But the worries often come flooding back with a vengeance. I feel like I’ve failed again when I make myself late for work after driving back to the house to check for the 10th time that I’d actually locked the door. I feel like I’ve failed when I have to cancel brunch plans on a friend because I’ve been stuck in the shower for too long and then had a panic attack because I was worried about the idea of making them wait.

I worry that I will never be able to serve God effectively because of my irrational fears. But then I remember that God doesn’t need us to be perfect in order to use us. The Apostle Paul was used in mighty ways for the Lord, even though he speaks of a “thorn in [his] side” he so desperately prayed God would take away (2 Corinthians 12:7-10).

When that doesn’t happen, Paul reminds us that God is still in control. His plans still succeed, even when we serve Him in our brokenness. We will never be good enough to stand before the throne of God’s grace. But the good news is that we don’t need to be! “My grace is sufficient for you for my power is made perfect in weakness.” (2 Corinthians 12:9).
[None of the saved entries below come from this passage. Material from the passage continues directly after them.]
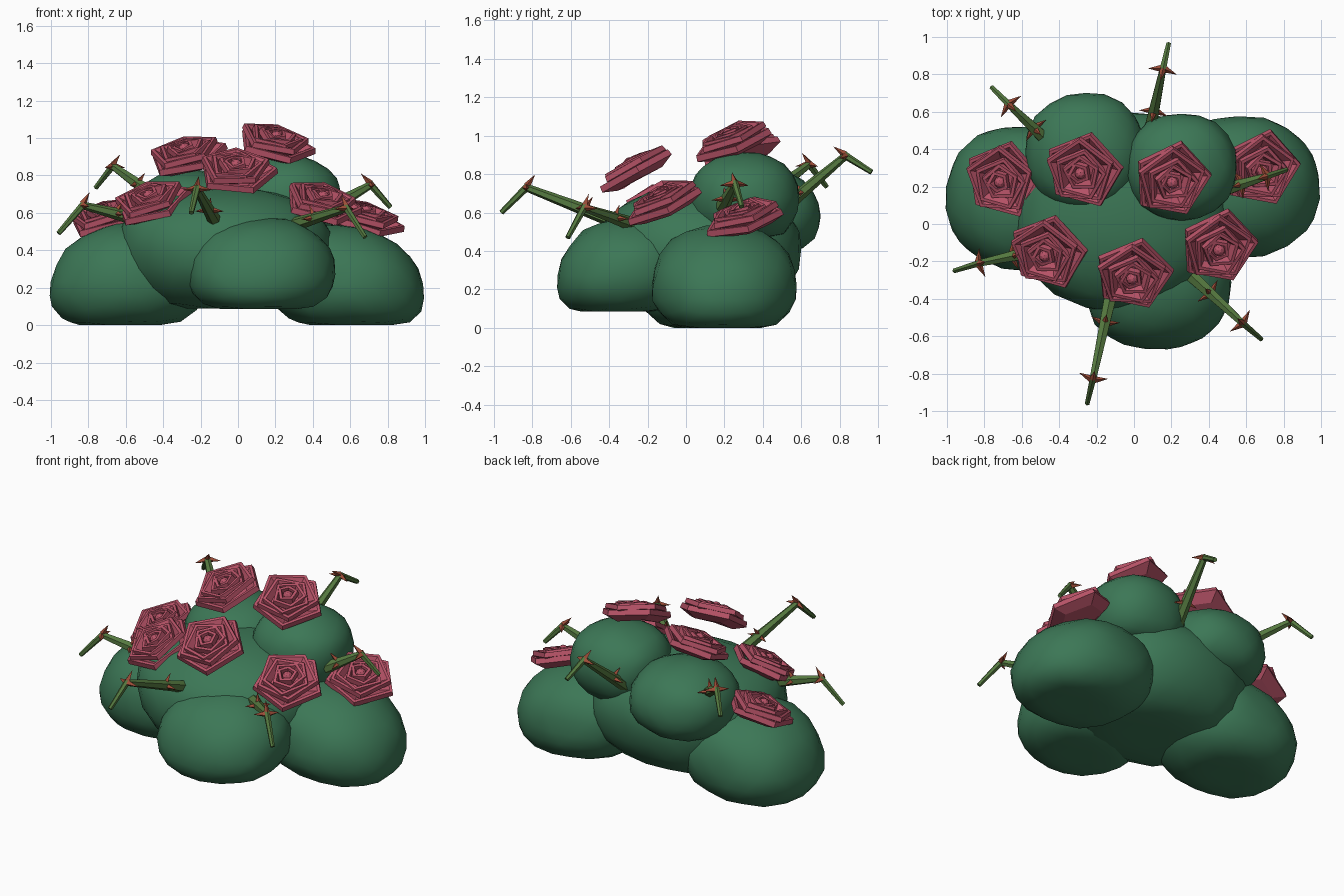
import bpy, bmesh, math, random
from mathutils import Vector, Matrix, noise

if "Cube" in bpy.data.objects:
    bpy.data.objects.remove(bpy.data.objects["Cube"])

random.seed(4)


def material(name, rgb):
    m = bpy.data.materials.new(name)
    m.diffuse_color = (*rgb, 1)
    m.use_nodes = True
    m.node_tree.nodes["Principled BSDF"].inputs["Base Color"].default_value = m.diffuse_color
    return m


LEAF = material("bush green", (0.045, 0.185, 0.093))
PINK = material("petal pink", (0.47, 0.085, 0.135))
STEM = material("stem green", (0.09, 0.19, 0.05))
RUST = material("thorn rust", (0.34, 0.075, 0.04))


def finish(bm, name, mats, smooth=None):
    bmesh.ops.recalc_face_normals(bm, faces=bm.faces[:])
    me = bpy.data.meshes.new(name)
    bm.to_mesh(me)
    bm.free()
    for m in mats:
        me.materials.append(m)
    ob = bpy.data.objects.new(name, me)
    bpy.context.collection.objects.link(ob)
    if smooth:
        bpy.context.view_layer.objects.active = ob
        ob.select_set(True)
        bpy.ops.object.shade_smooth_by_angle(angle=math.radians(smooth))
        ob.select_set(False)


# Bush clumps: domed boulders, widest at height "mid", with a flat underside
def clump(name, x, y, z, mid, lean=(0, 0), flat=0.82):
    bm = bmesh.new()
    bmesh.ops.create_icosphere(bm, subdivisions=3, radius=1)
    cx, cy = sum(x) / 2, sum(y) / 2
    sx, sy = (x[1] - x[0]) / 2, (y[1] - y[0]) / 2
    for v in bm.verts:
        d = v.co.normalized()
        p = d * sum(abs(a) ** 2.25 for a in d) ** (-1 / 2.25)
        p *= 1 + 0.035 * noise.noise(d * 2.2 + Vector((cx * 9, cy * 9, 3)))
        if p.z < 0:
            h = mid + max(p.z, -flat) / flat * (mid - z[0])
        else:
            h = mid + p.z * (z[1] - mid)
        k = p.z
        v.co = (cx + sx * p.x + lean[0] * k, cy + sy * p.y + lean[1] * k, max(h, 0))
    finish(bm, name, [LEAF], 35)


clump("left_clump", (-1.0, -0.14), (-0.25, 0.53), (0, 0.555), 0.23, (0.05, 0))
clump("right_clump", (0.13, 0.99), (-0.18, 0.575), (0, 0.535), 0.22, (-0.07, 0))
clump("front_clump", (-0.27, 0.52), (-0.67, 0.04), (0.085, 0.58), 0.27, (0, 0.05))
clump("middle_clump", (-0.65, 0.51), (-0.46, 0.60), (0.09, 0.74), 0.42, (-0.02, 0))
clump("upper_right_clump", (-0.04, 0.55), (0.02, 0.59), (0.47, 0.91), 0.68)
clump("upper_left_clump", (-0.58, 0.06), (0.06, 0.70), (0.40, 0.83), 0.58)


# Five-sided ring of petals lathed from a short profile
def petal_ring(bm, profile, turn, shift):
    rows = []
    for r, z in profile:
        row = []
        for i in range(5):
            a = turn + math.tau * i / 5
            lift = 0.006 * (-1) ** i
            row.append(bm.verts.new((r * math.cos(a) + shift[0],
                                     r * math.sin(a) + shift[1], z + lift)))
        rows.append(row)
    for a, b in zip(rows, rows[1:]):
        for i in range(5):
            j = (i + 1) % 5
            bm.faces.new((a[i], a[j], b[j], b[i]))
    bm.faces.new(rows[0])
    bm.faces.new(rows[-1])


def rose(name, pos, normal):
    bm = bmesh.new()
    # (base radius, rim radius, base height, rim height, turn) for each layer
    layers = [(0.14, 0.218, -0.07, -0.005, 0.1), (0.14, 0.192, -0.03, 0.026, 0.3),
              (0.115, 0.15, -0.02, 0.036, 0.1), (0.082, 0.108, -0.02, 0.042, 0.4),
              (0.05, 0.068, -0.02, 0.044, 0.75)]
    for n, (r0, r1, z0, z1, turn) in enumerate(layers):
        t = 0.02
        prof = [(r0, z0), (r1, z0 + 0.5 * (z1 - z0)), (r1 - 0.006, z1),
                (r1 - 0.006 - t, z1), (r0 - t, z0 + 0.02)]
        shift = (0.008 * math.cos(2.2 * n), 0.008 * math.sin(2.2 * n))
        petal_ring(bm, prof, turn, shift)
    bmesh.ops.create_icosphere(bm, subdivisions=2, radius=0.032,
                               matrix=Matrix.Translation((0, 0, 0.025)))
    rot = Vector((0, 0, 1)).rotation_difference(Vector(normal)).to_matrix().to_4x4()
    bm.transform(Matrix.Translation(pos) @ rot)
    finish(bm, name, [PINK])


ROSES = [((-0.28, 0.28, 0.92), (-0.20, -0.36, 0.9)),
         ((0.20, 0.23, 0.985), (0.22, -0.36, 0.9)),
         ((-0.01, -0.28, 0.835), (0.03, -0.50, 0.85)),
         ((0.45, -0.13, 0.665), (0.22, -0.42, 0.88)),
         ((-0.47, -0.16, 0.67), (-0.25, -0.42, 0.88)),
         ((0.68, 0.29, 0.585), (0.28, -0.28, 0.9)),
         ((-0.71, 0.23, 0.59), (-0.25, -0.28, 0.92))]
for n, (p, d) in enumerate(ROSES):
    rose(f"rose_{n + 1}", p, d)


# Tapered rod between two points
def rod(bm, a, b, r1, r2, sides, mat):
    a, b = Vector(a), Vector(b)
    d = b - a
    m = Matrix.Translation((a + b) / 2) @ d.to_track_quat('Z', 'Y').to_matrix().to_4x4()
    old = set(bm.faces)
    bmesh.ops.create_cone(bm, cap_ends=True, segments=sides, radius1=r1,
                          radius2=r2, depth=d.length, matrix=m)
    for f in bm.faces:
        if f not in old:
            f.material_index = mat


# Thorny stems: rising shaft, drooping tip, thorns at the bend and the base
STEMS = [((0.08, 0.48, 0.60), (0.155, 0.83, 0.895), (0.185, 0.965, 0.81)),
         ((-0.46, 0.44, 0.70), (-0.67, 0.64, 0.85), (-0.76, 0.73, 0.735)),
         ((-0.55, -0.15, 0.57), (-0.83, -0.21, 0.64), (-0.96, -0.25, 0.49)),
         ((-0.12, -0.36, 0.55), (-0.22, -0.83, 0.73), (-0.25, -0.96, 0.60)),
         ((0.31, -0.28, 0.54), (0.58, -0.53, 0.625), (0.68, -0.615, 0.47)),
         ((0.50, 0.19, 0.63), (0.71, 0.255, 0.75), (0.815, 0.29, 0.63))]
for n, (a, b, c) in enumerate(STEMS):
    a, b, c = Vector(a), Vector(b), Vector(c)
    bm = bmesh.new()
    rod(bm, a, b, 0.038, 0.02, 6, 0)
    rod(bm, b - (c - b) * 0.06, c, 0.02, 0.014, 6, 0)
    along = (b - a).normalized()
    side = along.cross(Vector((0, 0, 1))).normalized()
    up = side.cross(along)
    for t in (0.36, 1.0):
        p = a.lerp(b, t)
        for d in (side, -side, up):
            rod(bm, p + d * 0.01, p + d * 0.08 - along * 0.02, 0.019, 0.0, 4, 1)
    finish(bm, f"thorny_stem_{n + 1}", [STEM, RUST])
What dirty little secret has been keeping you back? Bring it to God. Be real with Him. He knows us better than we know ourselves and He walks with us even when we don’t feel like we can lift our eyes from the ground. Trust that God’s grace is sufficient for you, even in your weakness.

ODB: Safe in His Arms

November 17, 2015 

READ: Isaiah 66:5-13 

As a mother comforts her child, so will I comfort you. Isaiah 66:13


I sat next to my daughter’s bed in a recovery room after she had undergone surgery. When her eyes fluttered open, she realized she was uncomfortable and started to cry. I tried to reassure her by stroking her arm, but she only became more upset. With help from a nurse, I moved her from the bed and onto my lap. I brushed tears from her cheeks and reminded her that she would eventually feel better.

Through Isaiah, God told the Israelites, “As a mother comforts her child, so will I comfort you” (Isa. 66:13). God promised to give His children peace and to carry them the way a mother totes a child around on her side. This tender message was for the people who had a reverence for God—those who “tremble at his word” (v. 5).

God’s ability and desire to comfort His people appears again in Paul’s letter to the Corinthian believers. Paul said the Lord is the one “who comforts us in all our troubles” (2 Cor. 1:3-4). God is gentle and sympathetic with us when we are in trouble.

One day all suffering will end. Our tears will dry up permanently, and we will be safe in God’s arms forever (Rev. 21:4). Until then, we can depend on God’s love to support us when we suffer. 

— Jennifer Benson Schuldt

Dear God, help me to remember that nothing can separate me from Your love. Please assure me of Your care through the power of the Holy Spirit.

God comforts His people.  

ODB: Charity Island

November 9, 2015 

READ: Psalm 107:23–32 

The Lord is good, a refuge in times of trouble. He cares for those who trust in him. Nahum 1:7


Charity Island is the largest island in Saginaw Bay in the Michigan waters of Lake Huron. For many years the island has provided a lighthouse for navigational aid and a safe harbor for those sailing these waters. The island received its name because sailors believed it was there “through the charity of God.”

Sometimes in life we have to navigate through seas of troubling circumstances. Like those sailors we need guidance and a place of safety; we might wish for our own Charity Island. The psalmist understood that God is the one who can bring tranquility to troubled waters and guide us to safe harbors. He wrote, “He stilled the storm to a whisper; the waves of the sea were hushed. They were glad when it grew calm, and he guided them to their desired haven” (Ps. 107:29-30).

While no one asks for the storms of life, they can multiply our appreciation for the guidance and refuge God provides. He offers the light of His Spirit and His Word to guide us. It is the safe harbor of His love that we long for. He alone can be our ultimate “Charity Island.”

— Dennis Fisher

Father, help me to seek Your light to guide me through the storms of life.

Share your story of how the Lord has been your light in the comments section below.

The living God will always be our shelter.